Since then however it has grown in strength both in reach inside the Pentecostal umbrella of churches which scatter the region and the quality of its candidate.
Fisher candidate Tracey Bell-Henselin has spent her Sundays visiting congregations throughout the hinterland and connecting particularly with women through the mentoring programs she runs along with a business which sells gifts based around messages of positivity.
Her work as state manager of Destiny Rescue, a Sunshine Coast-based organisation committed to ending sexual exploitation and slavery of children, has also lifted her profile.
The church community has delivered an established network from which to draw not just votes but physical support at polling booths on election day.
A former member of the NSW Christian Democrat Party she says she is confident people want change.

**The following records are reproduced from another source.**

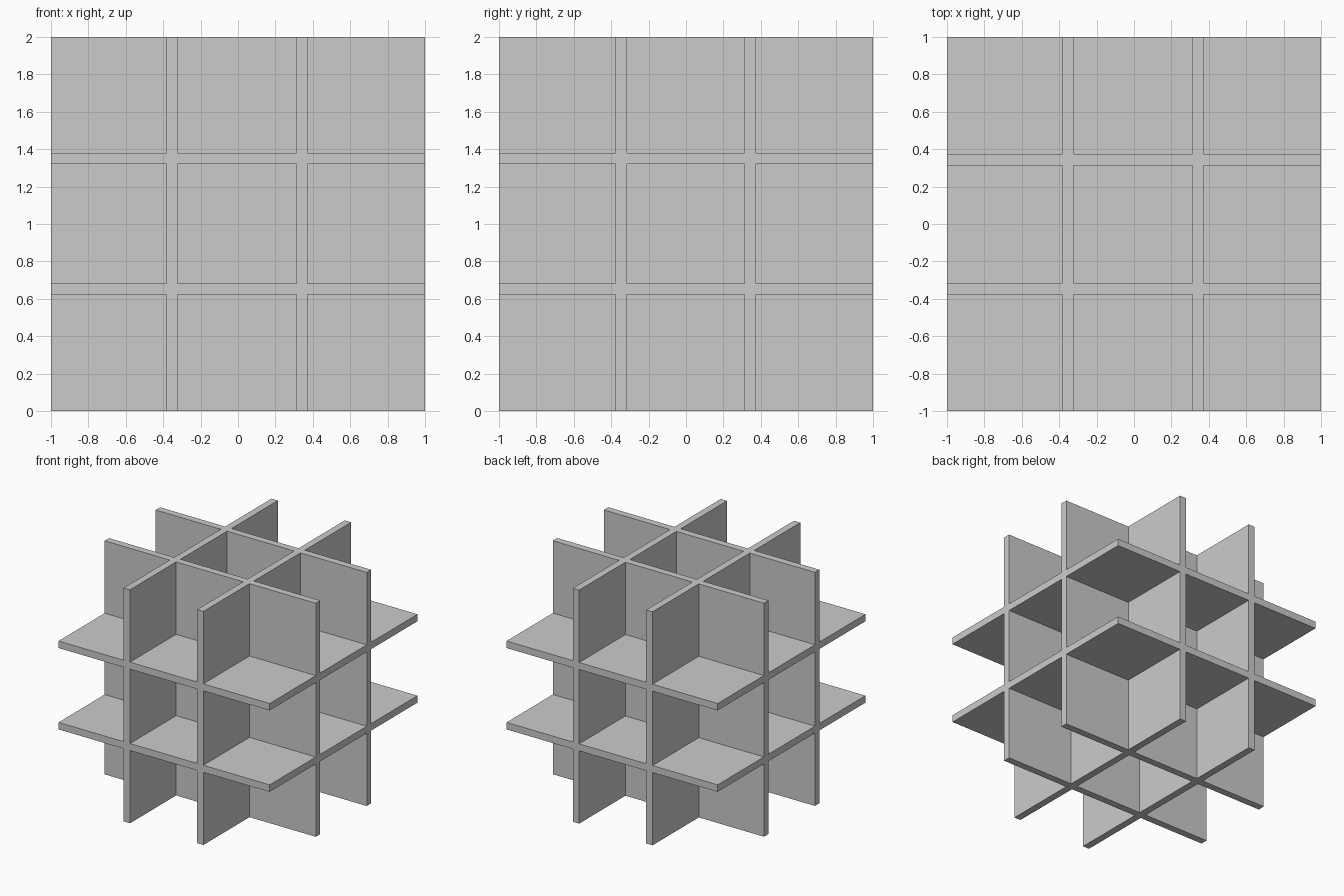
import bpy

if "Cube" in bpy.data.objects:
    bpy.data.objects.remove(bpy.data.objects["Cube"])

THICK = 0.06
# Plate centres along each axis
PLATES = {
    0: (-0.353, 0.342),
    1: (-0.346, 0.344),
    2: (0.653, 1.35),
}
NAMES = ("side_panel", "cross_panel", "shelf")


def add_plate(axis, centre):
    loc, size = [0, 0, 1], [2, 2, 2]
    loc[axis], size[axis] = centre, THICK
    bpy.ops.mesh.primitive_cube_add(size=1, location=loc)
    plate = bpy.context.object
    plate.name = NAMES[axis]
    plate.scale = size
    bpy.ops.object.transform_apply(location=True, rotation=False, scale=True)
    return plate


# Two full-size panels per axis
plates = [add_plate(axis, c) for axis, cs in PLATES.items() for c in cs]

# Fuse the crossing panels into one lattice with flush joints
lattice = plates[0]
lattice.name = "panel_lattice"
bpy.ops.object.select_all(action='DESELECT')
bpy.context.view_layer.objects.active = lattice
lattice.select_set(True)
for other in plates[1:]:
    mod = lattice.modifiers.new("join", 'BOOLEAN')
    mod.operation = 'UNION'
    mod.solver = 'EXACT'
    mod.object = other
    bpy.ops.object.modifier_apply(modifier=mod.name)
    bpy.data.objects.remove(other)
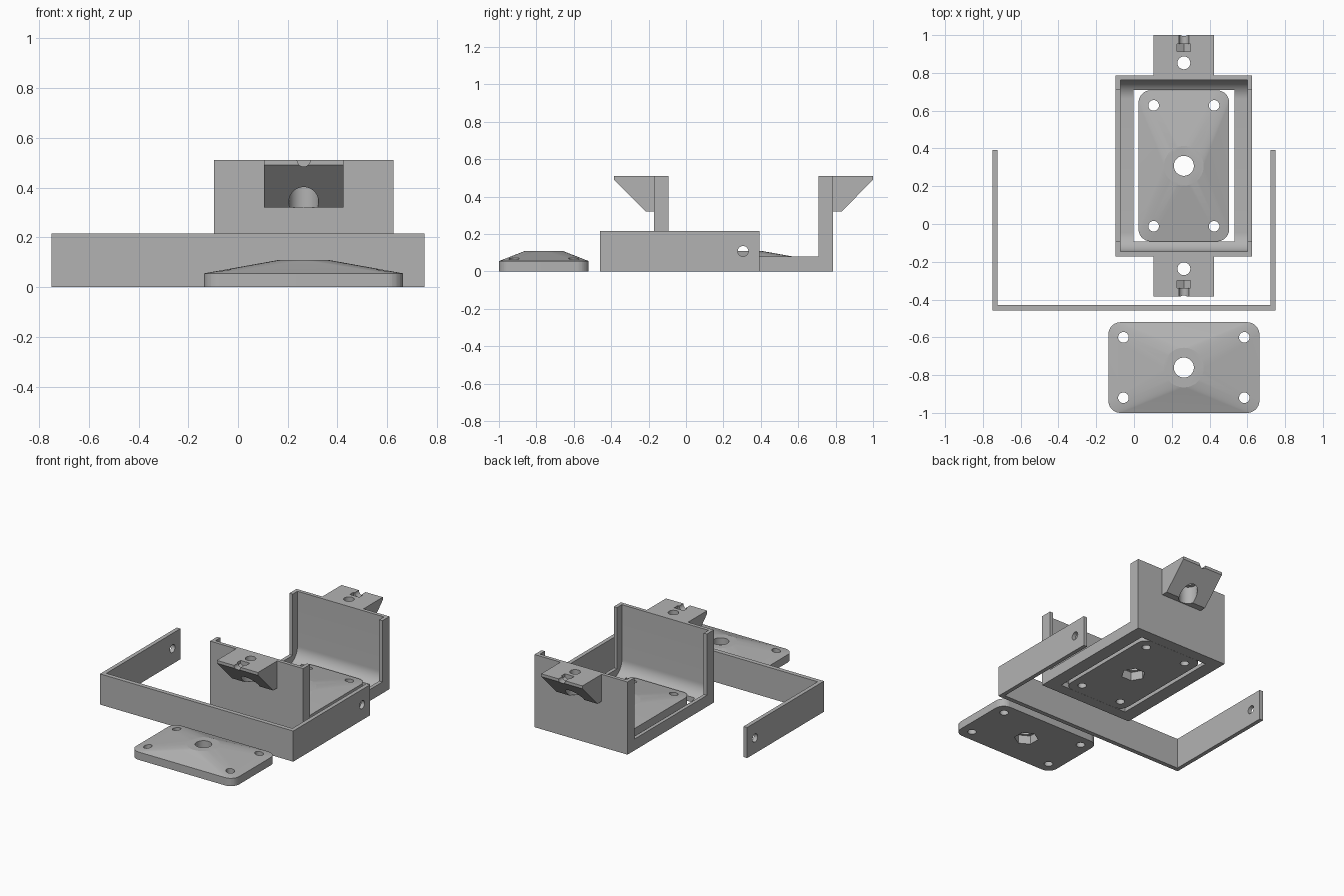
import bpy, bmesh
from math import pi, sin, cos, radians
from mathutils import Matrix, Vector

if "Cube" in bpy.data.objects:
    bpy.data.objects.remove(bpy.data.objects["Cube"])

grey = bpy.data.materials.new("plain grey")
grey.use_nodes = True
grey.diffuse_color = (0.45, 0.45, 0.45, 1)
grey.node_tree.nodes["Principled BSDF"].inputs["Base Color"].default_value = grey.diffuse_color

CX, CY = 0.264, 0.308      # centre of the cradle
HALF_X, HALF_Y = 0.361, 0.479
TOP, THIN, FLANGE = 0.51, 0.025, 0.078


def to_object(bm, name):
    bmesh.ops.recalc_face_normals(bm, faces=bm.faces)
    mesh = bpy.data.meshes.new(name)
    bm.to_mesh(mesh)
    bm.free()
    mesh.materials.append(grey)
    obj = bpy.data.objects.new(name, mesh)
    bpy.context.collection.objects.link(obj)
    return obj


def prism(name, points, x0, x1):
    """Extrude a y-z profile along x."""
    bm = bmesh.new()
    face = bm.faces.new([bm.verts.new((x0, y, z)) for y, z in points])
    out = bmesh.ops.extrude_face_region(bm, geom=[face])["geom"]
    moved = [v for v in out if isinstance(v, bmesh.types.BMVert)]
    bmesh.ops.translate(bm, verts=moved, vec=(x1 - x0, 0, 0))
    return to_object(bm, name)


def box(name, x0, x1, y0, y1, z0, z1):
    return prism(name, [(y0, z0), (y1, z0), (y1, z1), (y0, z1)], x0, x1)


def rod(radius, start, end, sides=48):
    """Cylinder between two points, used as a cutter."""
    a, b = Vector(start), Vector(end)
    turn = (b - a).to_track_quat('Z', 'Y').to_matrix().to_4x4()
    bm = bmesh.new()
    bmesh.ops.create_cone(bm, cap_ends=True, segments=sides, radius1=radius, radius2=radius,
                          depth=(b - a).length, matrix=Matrix.Translation((a + b) / 2) @ turn)
    return to_object(bm, "cutter")


def cut(obj, *cutters):
    bpy.context.view_layer.objects.active = obj
    for cutter in cutters:
        mod = obj.modifiers.new("cut", 'BOOLEAN')
        mod.operation, mod.solver, mod.object = 'DIFFERENCE', 'EXACT', cutter
        bpy.ops.object.modifier_apply(modifier=mod.name)
        bpy.data.objects.remove(cutter)


def arc(cx, cy, r, a0, a1, steps=10):
    angles = [radians(a0 + (a1 - a0) * i / steps) for i in range(steps + 1)]
    return [(cx + r * cos(a), cy + r * sin(a)) for a in angles]


def clamp_plate(name, cx, cy, turned):
    """Rounded plate rising to a round boss, with a nut pocket and screw holes."""
    hx, hy, r = 0.4, 0.24, 0.065
    outline = []
    for i, (sx, sy) in enumerate([(1, 1), (-1, 1), (-1, -1), (1, -1)]):
        outline += arc(sx * (hx - r), sy * (hy - r), r, 90 * i, 90 * i + 90)
    bm = bmesh.new()
    for z, ring in ((0, outline), (0.055, outline), (0.108, arc(0, 0, 0.105, 0, 352.5, 47))):
        for x, y in ring:
            bm.verts.new((x, y, z))
    bmesh.ops.convex_hull(bm, input=bm.verts)
    bmesh.ops.dissolve_limit(bm, angle_limit=radians(0.2), verts=bm.verts, edges=bm.edges)
    plate = to_object(bm, name)
    holes = [rod(0.028, (sx * 0.32, sy * 0.16, -0.1), (sx * 0.32, sy * 0.16, 0.2))
             for sx in (-1, 1) for sy in (-1, 1)]
    cut(plate, rod(0.053, (0, 0, -0.1), (0, 0, 0.2)),
        rod(0.078, (0, 0, -0.1), (0, 0, 0.06), 6), *holes)
    spin = Matrix.Rotation(pi / 2 if turned else 0, 4, 'Z')
    plate.data.transform(Matrix.Translation((cx, cy, 0)) @ spin)
    return plate


def hook(name, side):
    """Wedge lug on an end wall, with a stepped bolt hole and a nut slot."""
    wall = HALF_Y - 0.001
    reach = HALF_Y + 0.213

    def at(d, x=0, z=0):
        return (CX + x, CY + side * (HALF_Y + d), z)

    points = [(wall, 0.32), (HALF_Y + 0.045, 0.32), (reach, 0.49), (reach, TOP), (wall, TOP)]
    lug = prism(name, [(CY + side * y, z) for y, z in points], CX - 0.16, CX + 0.16)
    cut(lug, rod(0.034, at(0.066, z=0.2), at(0.066, z=0.7)),
        rod(0.06, at(0.066, z=0.2), at(0.066, z=0.44)),
        rod(0.026, at(0.14, z=TOP), at(0.3, z=TOP)),
        rod(0.042, at(0.127, z=TOP), at(0.167, z=TOP), 6))
    return lug


# Cradle: end walls with flanges, low side rails, filleted inside, open floor
inner = HALF_Y - FLANGE
side_profile = [(-HALF_Y, 0), (HALF_Y, 0), (HALF_Y, TOP), (inner, TOP), (inner, 0.08),
                (-inner, 0.08), (-inner, TOP), (-HALF_Y, TOP)]
cradle = prism("cradle", [(CY + y, z) for y, z in side_profile], CX - HALF_X, CX + HALF_X)
fillet, end = 0.1, HALF_Y - THIN
cavity = (arc(CY - end + fillet, THIN + fillet, fillet, 180, 270, 14)
          + arc(CY + end - fillet, THIN + fillet, fillet, 270, 360, 14)
          + [(CY + end, 0.7), (CY - end, 0.7)])
cut(cradle, prism("cutter", cavity, CX - HALF_X + THIN, CX + HALF_X - THIN),
    box("cutter", CX - 0.267, CX + 0.267, CY - 0.401, CY + 0.401, -0.1, 0.3))

# Lugs on both ends
parts = [cradle, hook("front_lug", -1), hook("back_lug", 1)]

# Two clamp plates, one lying in the cradle
parts += [clamp_plate("cradle_plate", CX, CY, True), clamp_plate("loose_plate", CX, -0.76, False)]

# U-shaped strap with pivot holes in its arms
strap = box("strap", -0.75, 0.75, -0.459, 0.393, 0, 0.215)
cut(strap, box("cutter", -0.722, 0.722, -0.428, 0.6, -0.1, 0.4),
    rod(0.028, (-1, 0.305, 0.108), (1, 0.305, 0.108)))
parts.append(strap)

# Smooth the curved surfaces only
bpy.ops.object.select_all(action='DESELECT')
for part in parts:
    part.select_set(True)
bpy.context.view_layer.objects.active = cradle
bpy.ops.object.shade_smooth_by_angle(angle=radians(9))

Depending on its strength her primary vote will either be bolstered by preferences flowing from Australian Liberty Alliance candidate John Spellman or will boost his result.
ALA is also only running one candidate on the Sunshine Coast.
Mr Spellman, a former church pastor and farmer, lives outside the electorate at Mount Coolum but says it was more logical to stand in Fisher because the LNP’s Ted O’Brien was a “shoe-in” in Fairfax.
“He’s a decent bloke,” he said. “We decided to leave it to Ted and stand in Fisher.”
Mr O’Brien has directed his preferences to the Family First candidate David Rees - a Gold Coast pastor - a decision Mr Spellman would endorse having stood three times for that party on the Southern Downs and Maranoa.
He is not so happy with the LNP’s preferencing in Fisher where Andrew Wallace has listed Mr Spellman last behind even Labor and the Greens.
The ALA has attracted an impressive body of physical support for campaign day both through church groups and a call to arms by its Queensland lead senate candidate Bernie Gaynor based on a fear of Sharia Law and Islamisation of Australia.
For a party registered less than a year ago its capacity to staff with volunteers every one of the Coast’s 58 polling places is not only impressive but also signals a shift in the Australian political dynamic which may well find expression in the ballot box on Saturday.